Minimally perturbing a gene regulatory network to avoid a disease phenotype: the glioma network as a test case
Tel-Aviv University, Haim Levanon St., 69978, Tel-Aviv, Israel
BMC Systems Biology 2010, 4:15 doi:10.1186/1752-0509-4-15Published: 25 February 2010
Mathematical modeling of biological networks is an essential part of Systems Biology. Developing and using such models in order to understand gene regulatory networks is a major challenge.

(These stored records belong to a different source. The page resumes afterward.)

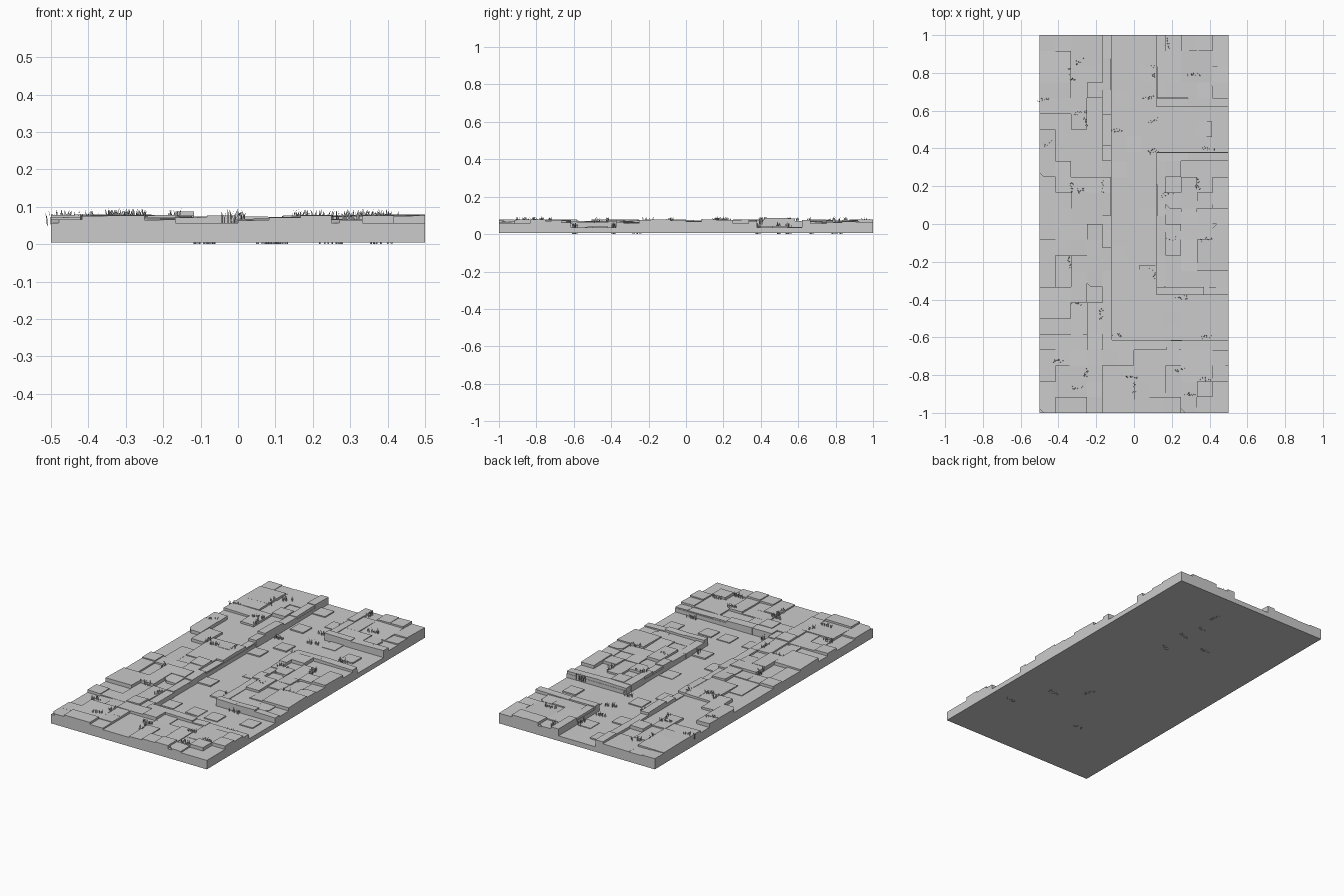
import bpy, bmesh, math, random

if "Cube" in bpy.data.objects:
    bpy.data.objects.remove(bpy.data.objects["Cube"])

random.seed(11)
C = 1 / 12            # paving grid cell
Z0, LOW, GROUND = 0.005, 0.034, 0.057
K = 0.12              # half width of the sunken lane


def finish(name, bm):
    mesh = bpy.data.meshes.new(name)
    bm.to_mesh(mesh)
    bm.free()
    ob = bpy.data.objects.new(name, mesh)
    bpy.context.collection.objects.link(ob)
    return ob


def block(bm, x0, x1, y0, y1, z0, z1, tilt=0.0, chip=0.0):
    """Box with an optionally tilted top and one optionally cut corner."""
    pts = [(x0, y0), (x1, y0), (x1, y1), (x0, y1)]
    if chip:
        i = random.randrange(4)
        p, a, b = pts[i], pts[i - 1], pts[(i + 1) % 4]

        def toward(q):
            d = math.dist(p, q)
            return tuple(p[k] + (q[k] - p[k]) * chip / d for k in (0, 1))
        pts[i:i + 1] = [toward(a), toward(b)]
    cx, cy = (x0 + x1) / 2, (y0 + y1) / 2
    tx, ty = random.uniform(-tilt, tilt), random.uniform(-tilt, tilt)
    low = [bm.verts.new((x, y, z0)) for x, y in pts]
    top = [bm.verts.new((x, y, z1 + tx * (x - cx) + ty * (y - cy))) for x, y in pts]
    n = len(pts)
    bm.faces.new(low[::-1])
    bm.faces.new(top)
    for i in range(n):
        j = (i + 1) % n
        bm.faces.new((low[i], low[j], top[j], top[i]))


# Foundation slab: its top is the floor of the sunken lanes
bm = bmesh.new()
block(bm, -0.5, 0.5, -1, 1, Z0, LOW)
finish("foundation_slab", bm)

# Raised ground around the lanes
bm = bmesh.new()
for x0, x1, y0, y1 in [(-0.5, -K, -1, 1), (-K, 0.5, -1, -0.615),
                       (K, 0.5, -0.375, 0.38), (K, 0.5, 0.62, 1)]:
    block(bm, x0, x1, y0, y1, LOW, GROUND)
finish("raised_ground", bm)


# Paving stones laid on the square grid
def pave(name, ox, oy, nx, ny, fill=0.72):
    bm = bmesh.new()
    used = set()
    for j in range(ny):
        for i in range(nx):
            if (i, j) in used:
                continue
            w, h = random.choice([(1, 1), (1, 1), (1, 1), (2, 1), (1, 2), (2, 2)])
            cells = {(i + a, j + b) for a in range(w) for b in range(h)}
            if cells & used or i + w > nx or j + h > ny:
                w = h = 1
                cells = {(i, j)}
            used |= cells
            if random.random() > fill:
                continue
            top = random.choice([0.062, 0.066, 0.069, 0.072, 0.077])
            block(bm, ox + i * C, ox + (i + w) * C, oy + j * C, oy + (j + h) * C,
                  LOW + 0.01, top, 0.03, 0.022 if random.random() < 0.1 else 0)
    finish(name, bm)


pave("paving_left", -0.5, -1, 4, 24)
pave("paving_front", -2 * C, -1, 8, 4)
pave("paving_middle_right", 2 * C, -4 * C, 4, 8)
pave("paving_back_right", 2 * C, 8 * C, 4, 4)


# Curb stones lining the lanes, in runs of uneven lengths
def curb(name, x0, x1, y0, y1):
    bm = bmesh.new()
    along_y = (y1 - y0) > (x1 - x0)
    t, end = (y0, y1) if along_y else (x0, x1)
    while t < end - 1e-4:
        n = t + random.choice([C, 1.5 * C, 2 * C])
        if n > end - 0.05:
            n = end
        top = random.uniform(0.062, 0.077)
        if along_y and x0 < 0 and 0.4 < (t + n) / 2 < 0.6:
            top = random.uniform(0.085, 0.092)      # tallest stones
        d = random.uniform(-0.004, 0.003)           # ragged lane face
        if along_y:
            a, b = (x0, x1 + d) if x0 < 0 else (x0 + d, x1)
            block(bm, a, b, t, n, LOW - 0.01, top, 0.03)
        else:
            block(bm, t, n, y0, y1 + d, LOW - 0.01, top, 0.03)
        t = n
    finish(name, bm)


curb("curb_left", -2 * C, -K, -8 * C, 1)
curb("curb_front", -K, 0.5, -8 * C, -0.615)
curb("curb_middle", K, 2 * C, -4 * C, 4 * C)
curb("curb_middle_front", K, 0.5, -0.375, -4 * C)
curb("curb_middle_back", K, 0.5, 4 * C, 0.38)
curb("curb_back_side", K, 2 * C, 8 * C, 1)
curb("curb_back", K, 0.5, 0.62, 8 * C)

# Thin slabs on the lane floor
bm = bmesh.new()
for x, y in [(-0.12, -0.54), (0.04, -0.54), (0.16, -0.54), (-0.04, 0.38), (-0.12, 0.25),
             (0.16, 0.54), (0.03, 0.0), (-0.12, -0.2), (0.03, 0.75), (-0.1, 0.62),
             (0.33, 0.46), (0.36, -0.5), (0.03, -0.3), (-0.12, 0.85)]:
    block(bm, x, x + C, y, y + C, LOW - 0.01, random.uniform(0.037, 0.042), 0.02)
finish("lane_slabs", bm)

# Grass tufts: rows of narrow bent blades; lane tufts are rooted through the slab
ACROSS = [(-.29, .86), (-.48, .66), (-.285, .59), (-.46, .42), (-.09, .495), (.315, .79),
          (.08, .67), (.1, .545), (.1, .385), (.395, .4), (.375, -.085), (.19, -.08),
          (-.3, -.415), (-.09, -.59), (.38, -.6), (.25, -.39), (-.3, -.865), (-.015, -.81),
          (.24, -.775), (.38, -.82), (.29, -.905), (-.4, -.725), (.18, .16), (-.27, .18)]
ALONG = [(-.335, .79), (-.26, .545), (-.33, .2), (-.165, .2), (.18, .965), (.1, .81),
         (.335, .21), (.1, -.26), (-.34, -.2), (-.175, -.48), (-.255, -.79), (0, -.87)]


def tuft(bm, cx, cy, ang):
    in_lane = (abs(cx) < K and cy > -0.61) or (cx > K and -0.61 < cy < -0.375)
    root, base = (0.0, LOW) if in_lane else (0.05, 0.062)
    for _ in range(15):
        s, t = random.uniform(-0.032, 0.032), random.uniform(-0.009, 0.009)
        x = cx + s * math.cos(ang) - t * math.sin(ang)
        y = cy + s * math.sin(ang) + t * math.cos(ang)
        h = random.uniform(0.014, 0.034)
        d = random.uniform(0, math.tau)
        ux, uy = math.cos(d) * 0.0022, math.sin(d) * 0.0022
        lx, ly = random.uniform(-0.008, 0.008), random.uniform(-0.008, 0.008)
        v = [bm.verts.new(p) for p in [
            (x - ux, y - uy, root), (x + ux, y + uy, root),
            (x + ux + lx * .3, y + uy + ly * .3, base + h * .55),
            (x - ux + lx * .3, y - uy + ly * .3, base + h * .55),
            (x + lx, y + ly, base + h)]]
        bm.faces.new(v[:4])
        bm.faces.new((v[3], v[2], v[4]))


bm = bmesh.new()
for x, y in ACROSS:
    tuft(bm, x, y, random.uniform(-0.1, 0.4))
for x, y in ALONG:
    tuft(bm, x, y, math.pi / 2 + random.uniform(-0.2, 0.3))
finish("grass_tufts", bm)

We present an algorithm that determines the smallest perturbations required for manipulating the dynamics of a network formulated as a Petri net, in order to cause or avoid a specified phenotype. By modifying McMillan's unfolding algorithm, we handle partial knowledge and reduce computation cost. The methodology is demonstrated on a glioma network. Out of the single gene perturbations, activation of glutathione S-transferase P (GSTP1) gene was by far the most effective in blocking the cancer phenotype. Among pairs of perturbations, NFkB and TGF-β had the largest joint effect, in accordance with their role in the EMT process.

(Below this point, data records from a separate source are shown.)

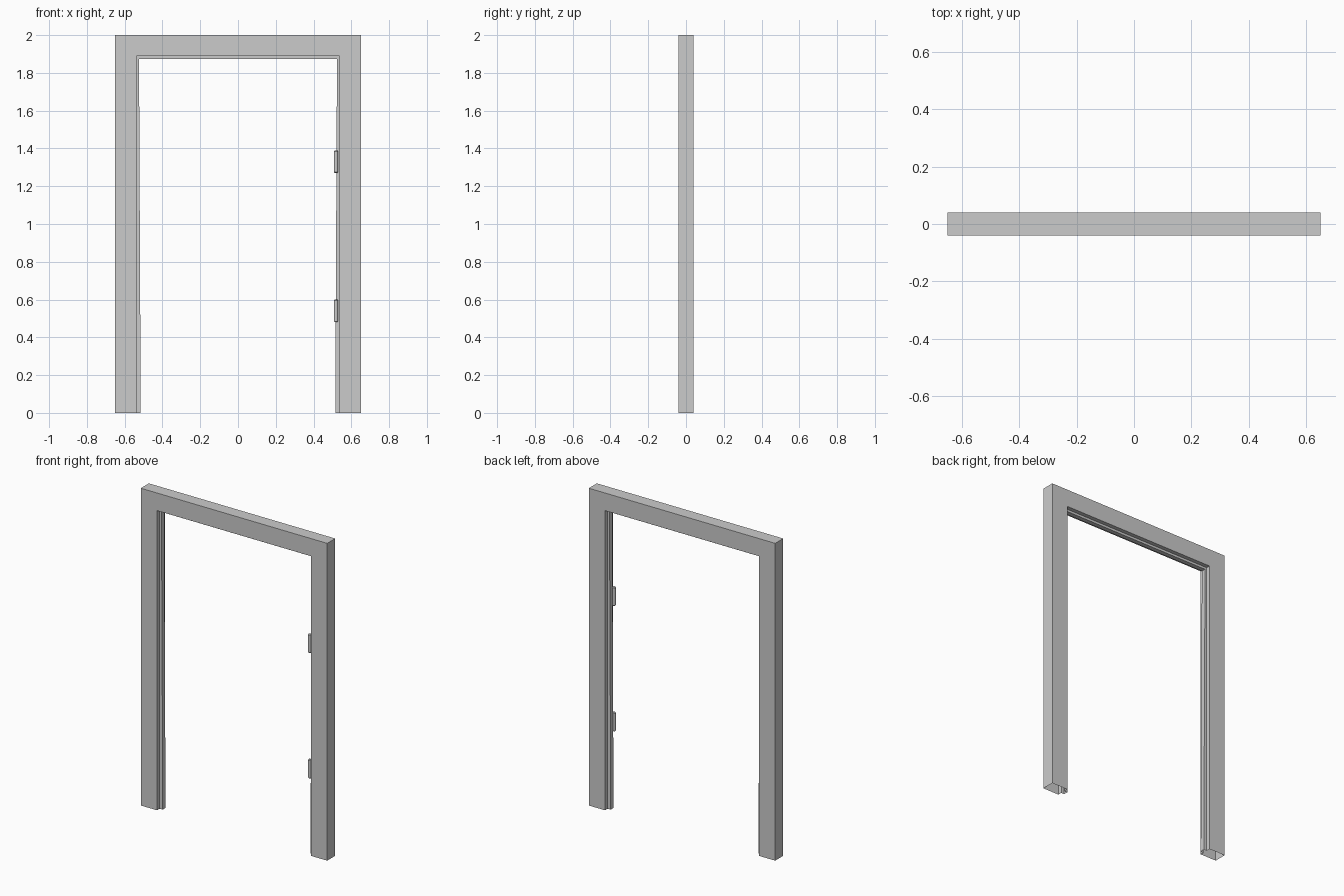
import bpy, bmesh
from mathutils import Matrix

if "Cube" in bpy.data.objects:
    bpy.data.objects.remove(bpy.data.objects["Cube"])

# Frame shell: stepped section swept along left leg, head, right leg (open at the floor)
DEPTH, RIB = 0.04, 0.014
OUTER = (0.65, 0.65, 2.0)       # x at floor, x at head, z at head
REBATE = (0.537, 0.537, 1.889)
STOP = (0.515, 0.524, 1.874)    # the stop leans slightly inward towards the floor
section = [(OUTER, -DEPTH), (REBATE, -DEPTH), (REBATE, -RIB), (STOP, -RIB),
           (STOP, RIB), (REBATE, RIB), (REBATE, DEPTH), (OUTER, DEPTH)]

bm = bmesh.new()
stations = []
for side, at_top in ((-1, False), (-1, True), (1, True), (1, False)):
    stations.append([bm.verts.new((side * (e[1] if at_top else e[0]), y,
                                   e[2] if at_top else 0)) for e, y in section])
n = len(section)
for a, b in zip(stations, stations[1:]):
    for i in range(n):
        j = (i + 1) % n
        bm.faces.new((a[i], a[j], b[j], b[i]))
bmesh.ops.recalc_face_normals(bm, faces=bm.faces)
mesh = bpy.data.meshes.new("door_frame")
bm.to_mesh(mesh)
bm.free()
bpy.context.collection.objects.link(bpy.data.objects.new("door_frame", mesh))


# Hinge knuckles with chamfered ends, sitting in the front rebate of the right leg
def hinge(name, z):
    bm = bmesh.new()
    bmesh.ops.create_cone(bm, cap_ends=True, segments=12, radius1=0.011,
                          radius2=0.011, depth=0.12,
                          matrix=Matrix.Translation((0.519, -0.025, z)))
    rims = [e for e in bm.edges if any(len(f.verts) > 4 for f in e.link_faces)]
    bmesh.ops.bevel(bm, geom=rims, offset=0.005, segments=1, affect='EDGES')
    mesh = bpy.data.meshes.new(name)
    bm.to_mesh(mesh)
    bm.free()
    obj = bpy.data.objects.new(name, mesh)
    bpy.context.collection.objects.link(obj)
    bpy.context.view_layer.objects.active = obj
    obj.select_set(True)
    bpy.ops.object.shade_smooth_by_angle(angle=0.6)
    obj.select_set(False)


hinge("lower_hinge", 0.54)
hinge("upper_hinge", 1.33)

Our method allows perturbation analysis of regulatory networks and can overcome incomplete information. It can help in identifying drug targets and in prioritizing perturbation experiments.